NOTE: The Zero g output has been attached as an interrupt so that it does not get missed whilst the rest of the program is looping through it's other routines. Interrupt Pins are different on every board and you need to consult your specs to identify the correct Pin. In this case, I have used Interrupt 0 which connects to Pin 2 on the EtherTen.


// identify the analog pins and other variables you are using on your Arduino
int xAxis = A0;
int yAxis = A1;
int zAxis = A2;
int axisValue = 0;
int led = 13;
int zeroGInterrupt = 0;
volatile int ledState = LOW;
unsigned long dropTimer;

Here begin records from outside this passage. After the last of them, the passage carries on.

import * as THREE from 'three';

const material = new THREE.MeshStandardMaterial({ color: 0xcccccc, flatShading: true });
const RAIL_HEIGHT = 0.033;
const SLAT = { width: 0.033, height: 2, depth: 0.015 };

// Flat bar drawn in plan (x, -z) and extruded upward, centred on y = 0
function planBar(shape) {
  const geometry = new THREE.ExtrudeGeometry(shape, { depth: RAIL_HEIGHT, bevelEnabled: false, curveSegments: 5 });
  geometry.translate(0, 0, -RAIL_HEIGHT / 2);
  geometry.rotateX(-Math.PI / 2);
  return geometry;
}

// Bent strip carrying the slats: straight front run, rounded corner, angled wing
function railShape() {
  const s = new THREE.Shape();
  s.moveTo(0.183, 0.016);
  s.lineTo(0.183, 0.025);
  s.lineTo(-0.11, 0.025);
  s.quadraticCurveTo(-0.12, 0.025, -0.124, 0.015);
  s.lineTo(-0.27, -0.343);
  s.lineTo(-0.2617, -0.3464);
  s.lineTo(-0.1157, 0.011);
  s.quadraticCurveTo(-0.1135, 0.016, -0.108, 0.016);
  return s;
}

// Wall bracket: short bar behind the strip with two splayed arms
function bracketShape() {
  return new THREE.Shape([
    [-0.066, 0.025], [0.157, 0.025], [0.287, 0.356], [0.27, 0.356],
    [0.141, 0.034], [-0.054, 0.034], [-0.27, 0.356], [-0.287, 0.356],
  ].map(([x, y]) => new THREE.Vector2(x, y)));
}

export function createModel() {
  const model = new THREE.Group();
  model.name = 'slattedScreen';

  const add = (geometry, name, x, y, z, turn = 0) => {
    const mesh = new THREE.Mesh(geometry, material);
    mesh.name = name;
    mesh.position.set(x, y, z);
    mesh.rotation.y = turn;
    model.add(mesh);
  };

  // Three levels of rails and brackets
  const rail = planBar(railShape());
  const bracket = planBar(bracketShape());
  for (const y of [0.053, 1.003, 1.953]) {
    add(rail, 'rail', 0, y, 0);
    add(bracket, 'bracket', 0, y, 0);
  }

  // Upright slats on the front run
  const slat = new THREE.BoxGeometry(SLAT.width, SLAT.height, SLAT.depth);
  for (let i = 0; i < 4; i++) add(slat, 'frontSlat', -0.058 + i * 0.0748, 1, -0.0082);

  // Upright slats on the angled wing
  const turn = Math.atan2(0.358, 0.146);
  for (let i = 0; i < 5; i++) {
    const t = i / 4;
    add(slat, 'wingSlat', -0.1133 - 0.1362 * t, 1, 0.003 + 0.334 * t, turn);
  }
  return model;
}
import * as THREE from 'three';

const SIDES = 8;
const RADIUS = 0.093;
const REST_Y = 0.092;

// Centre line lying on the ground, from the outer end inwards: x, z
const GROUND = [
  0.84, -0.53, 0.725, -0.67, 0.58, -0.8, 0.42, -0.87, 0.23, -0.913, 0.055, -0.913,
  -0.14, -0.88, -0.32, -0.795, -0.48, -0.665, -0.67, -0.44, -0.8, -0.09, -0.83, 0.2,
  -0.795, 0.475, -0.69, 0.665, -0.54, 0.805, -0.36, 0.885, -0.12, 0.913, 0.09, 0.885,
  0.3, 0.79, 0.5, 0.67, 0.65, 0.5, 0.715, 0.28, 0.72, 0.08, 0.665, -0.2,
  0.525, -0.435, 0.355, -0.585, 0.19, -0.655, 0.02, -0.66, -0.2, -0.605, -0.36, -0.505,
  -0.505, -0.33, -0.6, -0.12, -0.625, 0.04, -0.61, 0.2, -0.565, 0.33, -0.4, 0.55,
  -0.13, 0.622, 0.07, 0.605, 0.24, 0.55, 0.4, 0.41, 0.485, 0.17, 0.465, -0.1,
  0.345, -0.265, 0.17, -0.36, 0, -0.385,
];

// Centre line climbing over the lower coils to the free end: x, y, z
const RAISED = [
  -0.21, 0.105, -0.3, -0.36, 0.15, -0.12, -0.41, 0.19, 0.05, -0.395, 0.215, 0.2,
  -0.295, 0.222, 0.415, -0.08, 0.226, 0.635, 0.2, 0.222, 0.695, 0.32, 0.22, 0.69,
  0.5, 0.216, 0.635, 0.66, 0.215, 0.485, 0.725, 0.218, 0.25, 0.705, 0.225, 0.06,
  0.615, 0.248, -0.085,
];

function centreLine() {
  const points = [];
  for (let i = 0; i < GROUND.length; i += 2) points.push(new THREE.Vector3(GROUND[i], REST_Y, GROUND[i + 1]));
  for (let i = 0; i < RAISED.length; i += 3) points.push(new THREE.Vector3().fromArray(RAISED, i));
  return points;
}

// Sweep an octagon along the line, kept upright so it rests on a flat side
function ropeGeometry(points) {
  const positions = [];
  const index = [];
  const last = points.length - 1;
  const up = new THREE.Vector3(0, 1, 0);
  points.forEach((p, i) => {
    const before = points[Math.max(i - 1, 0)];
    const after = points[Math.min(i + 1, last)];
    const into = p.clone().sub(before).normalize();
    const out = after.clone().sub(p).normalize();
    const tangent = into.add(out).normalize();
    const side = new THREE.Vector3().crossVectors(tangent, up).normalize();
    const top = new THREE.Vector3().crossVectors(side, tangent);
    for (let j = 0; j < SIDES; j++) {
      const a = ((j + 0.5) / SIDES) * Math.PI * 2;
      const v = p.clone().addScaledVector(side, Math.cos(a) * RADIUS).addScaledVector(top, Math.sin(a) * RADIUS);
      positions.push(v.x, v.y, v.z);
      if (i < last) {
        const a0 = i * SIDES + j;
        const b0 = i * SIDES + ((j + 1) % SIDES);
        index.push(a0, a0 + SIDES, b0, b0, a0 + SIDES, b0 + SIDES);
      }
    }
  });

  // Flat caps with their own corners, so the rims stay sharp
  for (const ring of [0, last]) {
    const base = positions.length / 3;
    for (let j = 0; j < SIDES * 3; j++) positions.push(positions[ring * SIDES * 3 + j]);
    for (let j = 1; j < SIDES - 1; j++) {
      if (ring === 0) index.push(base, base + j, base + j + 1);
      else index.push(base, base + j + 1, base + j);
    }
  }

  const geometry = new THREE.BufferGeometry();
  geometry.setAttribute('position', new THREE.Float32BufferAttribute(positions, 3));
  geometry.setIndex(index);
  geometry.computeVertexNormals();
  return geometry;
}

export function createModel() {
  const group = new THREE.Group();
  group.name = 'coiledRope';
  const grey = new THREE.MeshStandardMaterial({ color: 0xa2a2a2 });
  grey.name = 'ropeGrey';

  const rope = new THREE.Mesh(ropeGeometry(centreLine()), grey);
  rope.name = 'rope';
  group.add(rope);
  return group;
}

void setup() {

  // open up the serial connection so that you can read the data on your screen
  Serial.println("Starting up");

  // Initialise the digital PIN that the LED is attached to as an output.
  pinMode(led, OUTPUT);

  // Turn the LED off
  digitalWrite(led, ledState);

  // Attach the 0g interrupt. The interrupt allows for the the program to sudo multitask
  // and not miss or wait for when the interrupt is fired
  // Note, this is attached to Interrupt 0 and not PIN 0. The PIN is different for every board
  // and you should consult your board specs for more info.
  attachInterrupt(zeroGInterrupt, dropped, RISING);

  // Set how long since it was last dropped.
  dropTimer = millis();


void loop() {

  // Read X,Y,Z g values and send to the Serial Monitor
  axisValue = analogRead(xAxis);
  Serial.print("X = ");

  axisValue = analogRead(yAxis);
  Serial.print(",Y = ");

  axisValue = analogRead(zAxis);
  Serial.print(",Z = ");


// ISR (Interrupt Sub Routine)
void dropped() {

  // check that it has been at least a second before it attempts to read again.
  if ((millis() - dropTimer) >= 1000) {

      // if the module is dropped and triggers the Zero G output, set the led either
      // on or off depending upon the led's previous state.
      ledState = !ledState; // Alternate the State of the LED
      digitalWrite(led, ledState); // Turn the LED on or off
      dropTimer = millis();

// *********************************